This post is the third in the series “Homemade Mother of the Week.” If you know a woman who is thoughtfully sharing her passion for the planet,  families or the well-being of others, please nominate her for this special recognition.  Send an email with all the details to maureen@homemademothering.com

When Lori Taylor received her a doctoral degree in history, she was thinking about nothing but the future.

“I walked through graduation with my five day old baby in my arms,” Lori recalls.  And her baby was wearing a cloth diaper.

While cloth diapering her two children, Lori fell in love with the Firefly brand.  She was heartbroken when she found out the company was going out of business in 2001.

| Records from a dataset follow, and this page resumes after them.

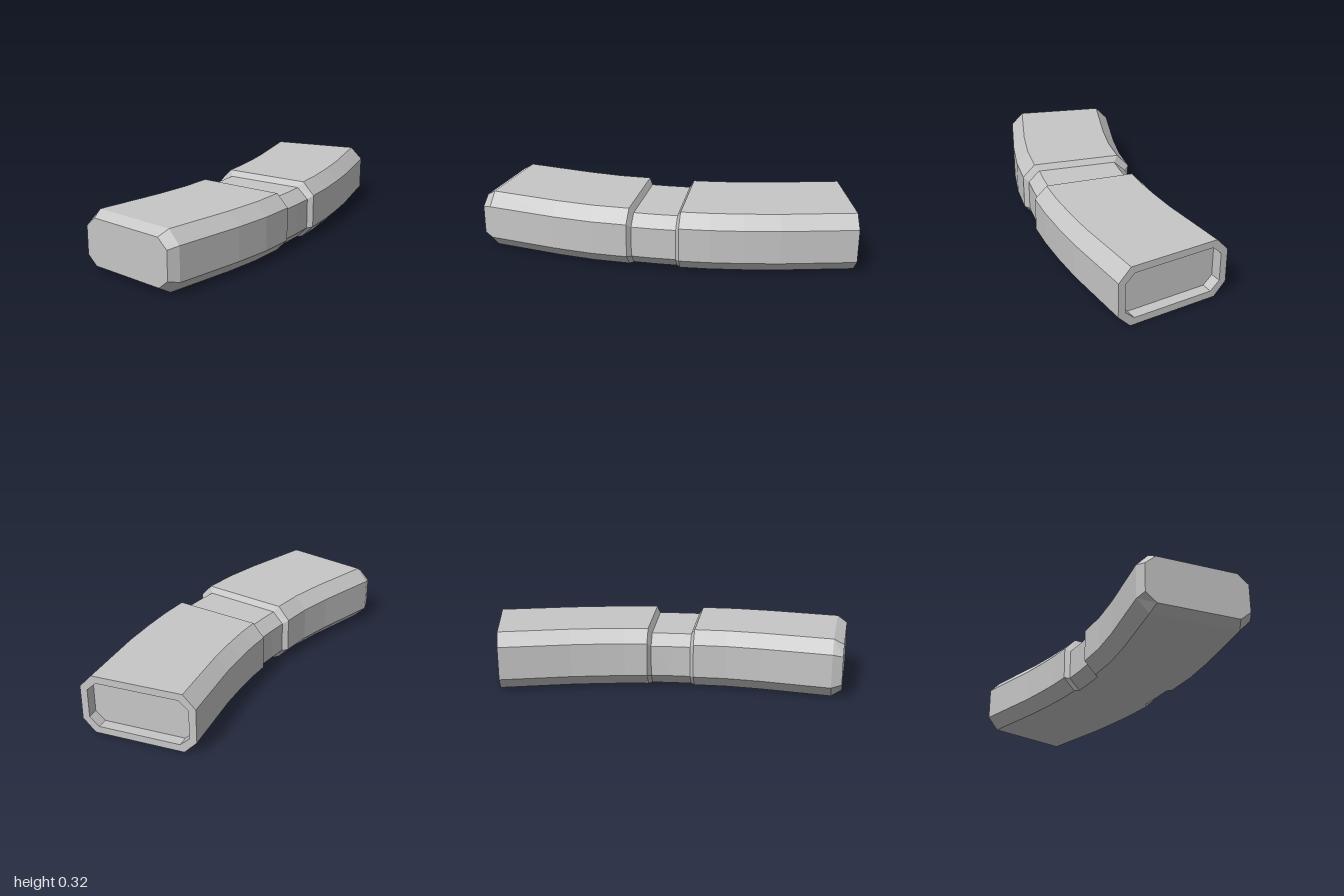
import * as THREE from 'three';

// Octagonal cross-section: half width, bottom, lower corner, upper corner, top, corner cut
const ring = (w, y0, y1, y2, y3, c) => [
  [w, y1], [w, y2], [w - c, y3], [c - w, y3], [-w, y2], [-w, y1], [c - w, y0], [w - c, y0],
];
const FULL = ring(0.308, 0, 0.068, 0.251, 0.32, 0.066);
const WAIST = ring(0.281, 0, 0.062, 0.23, 0.288, 0.062);
const CAP = ring(0.283, 0.033, 0.082, 0.237, 0.288, 0.06);
const MOUTH = ring(0.27, 0.038, 0.084, 0.236, 0.282, 0.05);

// Station on the bent centre line: profile, centre x and z, turn in degrees, shift along the body
function station(profile, cx, cz, deg, shift = 0) {
  const a = THREE.MathUtils.degToRad(deg), s = Math.sin(a), c = Math.cos(a);
  return profile.map(([u, y]) => [cx + u * c - shift * s, y, cz + u * s + shift * c]);
}

// Skin a run of stations, closing the first or last ring where asked
function loft(stations, closeStart, closeEnd) {
  const pos = [];
  const n = 8;
  const tri = (a, b, c) => pos.push(...a, ...b, ...c);
  for (let s = 0; s < stations.length - 1; s++) {
    const p = stations[s], q = stations[s + 1];
    for (let i = 0; i < n; i++) {
      const j = (i + 1) % n;
      tri(p[i], p[j], q[j]);
      tri(p[i], q[j], q[i]);
    }
  }
  const first = stations[0], last = stations[stations.length - 1];
  for (let i = 1; i < n - 1; i++) {
    if (closeStart) tri(first[0], first[i + 1], first[i]);
    if (closeEnd) tri(last[0], last[i], last[i + 1]);
  }
  const geo = new THREE.BufferGeometry();
  geo.setAttribute('position', new THREE.Float32BufferAttribute(pos, 3));
  geo.computeVertexNormals();
  return geo;
}

export function createModel() {
  const group = new THREE.Group();
  group.name = 'curvedCase';
  const grey = new THREE.MeshStandardMaterial({ color: 0xc6c6c6, flatShading: true });
  grey.name = 'lightGrey';
  const add = (name, geo) => {
    const mesh = new THREE.Mesh(geo, grey);
    mesh.name = name;
    group.add(mesh);
  };

  // Ends of the waist, shared with the neighbouring parts
  const waistBack = station(WAIST, 0.135, -0.13, 12.3, 0.02);
  const waistFront = station(WAIST, 0.075, 0.13, 14.7, -0.02);

  // Shallow open recess and rim at the back
  add('mouthRecess', loft([
    station(MOUTH, 0.179, -1, 0, 0.06),
    station(MOUTH, 0.179, -1, 0),
    station(FULL, 0.179, -1, 0),
  ], true, false));

  // Back half, ending in a bevelled step
  add('rearBody', loft([
    station(FULL, 0.179, -1, 0),
    station(FULL, 0.181, -0.6, 1.5),
    station(FULL, 0.172, -0.43, 5),
    station(FULL, 0.157, -0.27, 8.7),
    station(FULL, 0.135, -0.13, 12.3),
    waistBack,
  ], false, false));

  // Narrow waist, flush underneath
  add('waist', loft([waistBack, station(WAIST, 0.108, 0, 13.5), waistFront], false, false));

  // Front half with a bevelled end cap
  add('frontBody', loft([
    waistFront,
    station(FULL, 0.075, 0.13, 14.7),
    station(FULL, 0.027, 0.31, 17),
    station(FULL, -0.045, 0.5, 19),
    station(FULL, -0.2025, 0.853, 19.8),
    station(CAP, -0.2055, 0.853, 19.8, 0.054),
  ], false, true));

  return group;
}
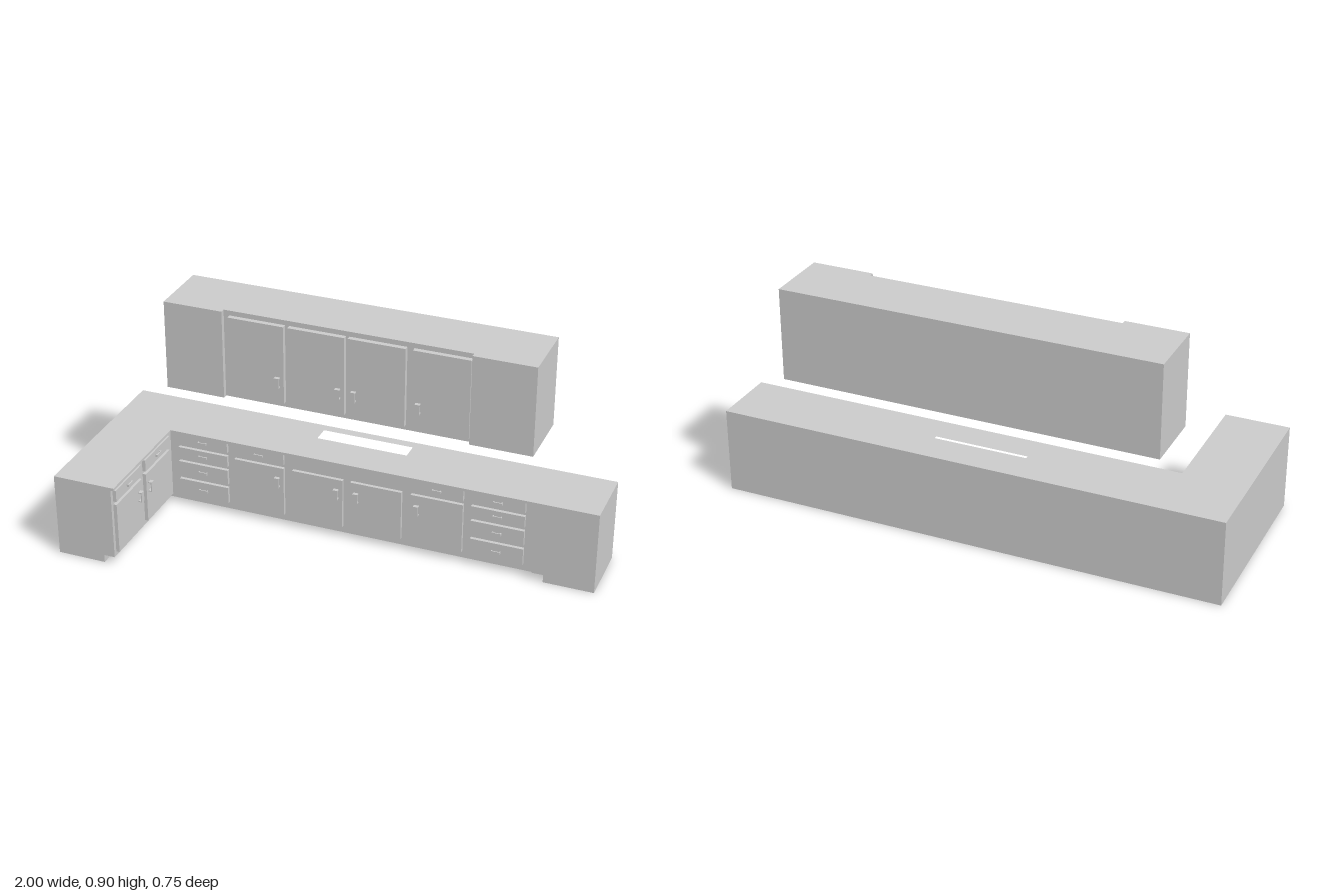
import * as THREE from 'three';

const mat = new THREE.MeshStandardMaterial({ color: 0xcccccc, flatShading: true });

function box(parent, name, x0, x1, y0, y1, z0, z1) {
  const m = new THREE.Mesh(new THREE.BoxGeometry(x1 - x0, y1 - y0, z1 - z0), mat);
  m.position.set((x0 + x1) / 2, (y0 + y1) / 2, (z0 + z1) / 2);
  m.name = name;
  parent.add(m);
  return m;
}

// Horizontal slab from a plan outline of [x, z] points, with an optional hole
function slab(parent, name, plan, y0, y1, hole) {
  const pts = (list) => list.map(([x, z]) => new THREE.Vector2(x, -z));
  const shape = new THREE.Shape(pts(plan));
  if (hole) shape.holes.push(new THREE.Path(pts(hole)));
  const g = new THREE.ExtrudeGeometry(shape, { depth: y1 - y0, bevelEnabled: false });
  g.rotateX(-Math.PI / 2);
  const m = new THREE.Mesh(g, mat);
  m.position.y = y0;
  m.name = name;
  parent.add(m);
}

// U-shaped pull standing out from z = 0; the long side carries the grip
function pull(parent, x, y, z, w, h, depth) {
  const g = new THREE.Group();
  g.name = 'handle';
  const t = 0.004;
  box(g, 'grip', -w / 2, w / 2, -h / 2, h / 2, depth - t, depth);
  for (const s of [-1, 1]) {
    if (h > w) box(g, 'post', -w / 2, w / 2, s * (h / 2 - t / 2) - t / 2, s * (h / 2 - t / 2) + t / 2, 0, depth);
    else box(g, 'post', s * (w / 2 - t / 2) - t / 2, s * (w / 2 - t / 2) + t / 2, -h / 2, h / 2, 0, depth);
  }
  g.position.set(x, y, z);
  parent.add(g);
}

// Fronts are built facing +z with their back at z = 0
const FRONT = 0.014;
function drawer(parent, x0, x1, y0, y1) {
  box(parent, 'drawerFront', x0, x1, y0, y1, -0.002, FRONT);
  pull(parent, (x0 + x1) / 2, (y0 + y1) / 2, FRONT, 0.036, 0.01, 0.009);
}
function door(parent, x0, x1, y0, y1, hinge, handleY) {
  box(parent, 'door', x0, x1, y0, y1, -0.002, FRONT);
  pull(parent, hinge < 0 ? x1 - 0.025 : x0 + 0.025, handleY, FRONT, 0.02, 0.042, 0.015);
}

// L-shaped plan with the fronts set back between the end blocks
const plan = (legX, faceZ, endX) => [
  [-1, -0.375], [1, -0.375], [1, -0.112], [endX, -0.112],
  [endX, faceZ], [legX, faceZ], [legX, 0.377], [-1, 0.377],
];

export function createModel() {
  const root = new THREE.Group();
  root.name = 'kitchen';

  // Base cabinets, worktop and sink basin
  const base = new THREE.Group();
  base.name = 'baseCabinets';
  root.add(base);
  const faceZ = -0.136, legX = -0.76;
  const basin = [[-0.19, -0.355], [0.19, -0.355], [0.19, -0.21], [-0.19, -0.21]];
  slab(base, 'toeKick', plan(-0.805, -0.165, 0.8), 0, 0.032);
  slab(base, 'lowerCarcass', plan(legX, faceZ, 0.755), 0.032, 0.275);
  slab(base, 'upperCarcass', plan(legX, faceZ, 0.755), 0.275, 0.329, basin);
  slab(base, 'worktop', plan(-0.747, -0.112, 0.9), 0.329, 0.34, basin);

  // Fronts along the main run
  const run = new THREE.Group();
  run.name = 'mainRunFronts';
  run.position.z = faceZ;
  base.add(run);
  const stack = [[0.28, 0.324], [0.215, 0.264], [0.135, 0.2], [0.05, 0.12]];
  for (const x of [-0.72, 0.502])
    for (const [y0, y1] of stack) drawer(run, x, x + 0.212, y0, y1);
  for (const x of [-0.477, 0.26]) drawer(run, x, x + 0.21, 0.276, 0.324);
  [[-0.477, -1], [-0.23, -1], [0.012, 1], [0.26, 1]].forEach(([x, hinge]) =>
    door(run, x, x + 0.21, 0.05, 0.26, hinge, 0.198));

  // Fronts along the short leg, turned to face +x (local x = -z)
  const leg = new THREE.Group();
  leg.name = 'legFronts';
  leg.rotation.y = Math.PI / 2;
  leg.position.x = legX;
  base.add(leg);
  [[-0.361, -1], [-0.115, 1]].forEach(([x, hinge]) => {
    drawer(leg, x, x + 0.212, 0.273, 0.322);
    door(leg, x, x + 0.21, 0.05, 0.26, hinge, 0.197);
  });

  // Wall cabinets: two end blocks and a set-back middle with four doors
  const wall = new THREE.Group();
  wall.name = 'wallCabinets';
  root.add(wall);
  const y0 = 0.533, y1 = 0.9, z0 = -0.375, wallZ = -0.132;
  box(wall, 'rightEndBlock', -0.75, -0.508, y0, y1, z0, -0.112);
  box(wall, 'middleCarcass', -0.508, 0.488, y0, y1, z0, wallZ);
  box(wall, 'leftEndBlock', 0.488, 0.735, y0, y1, z0, -0.112);
  const doors = new THREE.Group();
  doors.name = 'wallDoors';
  doors.position.z = wallZ + 0.006;
  wall.add(doors);
  [[-0.484, -0.256, -1], [-0.238, -0.01, -1], [0.004, 0.232, 1], [0.26, 0.486, 1]].forEach(([a, b, hinge]) => {
    door(doors, a, b, 0.555, 0.88, hinge, 0.645);
    box(doors, 'doorBack', a, b, 0.555, 0.88, -0.008, 0);
  });
  return root;
}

“I couldn’t stand to see them close, so I bought it,” she says.

It was her determination to build her business and awareness for cloth diapering that led her to her next venture.

“I kept saying it would be great if someone started a guild or association for people who supported cloth diapering,” Lori says.

She finally decided that she was that someone.

In 2004 she gathered a group of six other people to establish the Real Diaper Association. Modeled like the La Leche League, the RDA focuses on helping activists and volunteers in different parts of the country.  They didn’t think it would be possible to have centralized expertise because experiences and needs change from place to place and time to time, so they “focus on local people being the experts,” Lori says.

Those local experts are a team of volunteers who are trained to listen to parents interested in – or struggling with – cloth diapering.

“We ask the volunteers to come up with a vision for their local circle,” Lori says. “Some focus on low-income families, some focus on sewing diapers to give away. It really depends on the local needs and desires. There is a solution for every need.”

Within the cloth diapering community, many parents have specific opinions about what type or brand of cloth diaper is best. While Lori believes plain cotton and wool diapers can’t be beat, the RDA supports all kinds of reusable diapers.

The issue of how cloth diapers impact the environment is one Lori addresses on a daily basis.  She says many people claim that there is no difference between cloth and disposable, but she says cloth are considerably better for the planet.

“Cloth and disposable are not the same. You can lower the environmental impact by 40% if you choose the right diapers, monitor the temperature of the water and air dry,” Lori says. The RDA has a supplemental site, http://whatawaste.info, that explores the environmental benefits to cloth diapering.

Since cloth diapering is so beneficial for the planet and parents’ wallets, Lori has noticed a significant increase in the number of parents choosing cloth diapers for their little ones.

“More manufacturers are getting their diapers in more mainstream stores,” Lori says, recalling the days when her children were young and she had to order cloth diapers via mail-order catalogs.

Now that the Internet has become the primary source for cloth diapering information and materials, Lori says cloth diapering is easier than ever. Her retail site, www.Fuzbaby.com, features her hand-made, hand-dyed and hand-painted works of art designed to cover little bums.

“I considered having diapers made by contractors in larger factories, but the quality wasn’t good enough for my customers,” Lori says. “I have high standards, so I’ve kept it small. Its a bit overwhelming, but I really enjoy it.”

When she’s not sitting on the board of the RDA and sewing diapers for Fuzbaby, Lori homeschools her two children, ages 13 and 10.

“We are a home family. We believe in home business, home schooling and home birth,” Lori says. “We are dedicated to family and home. We keep it simple and homemade.”

Did you like this? Share it:

Written by

More posts by:

Leave a comment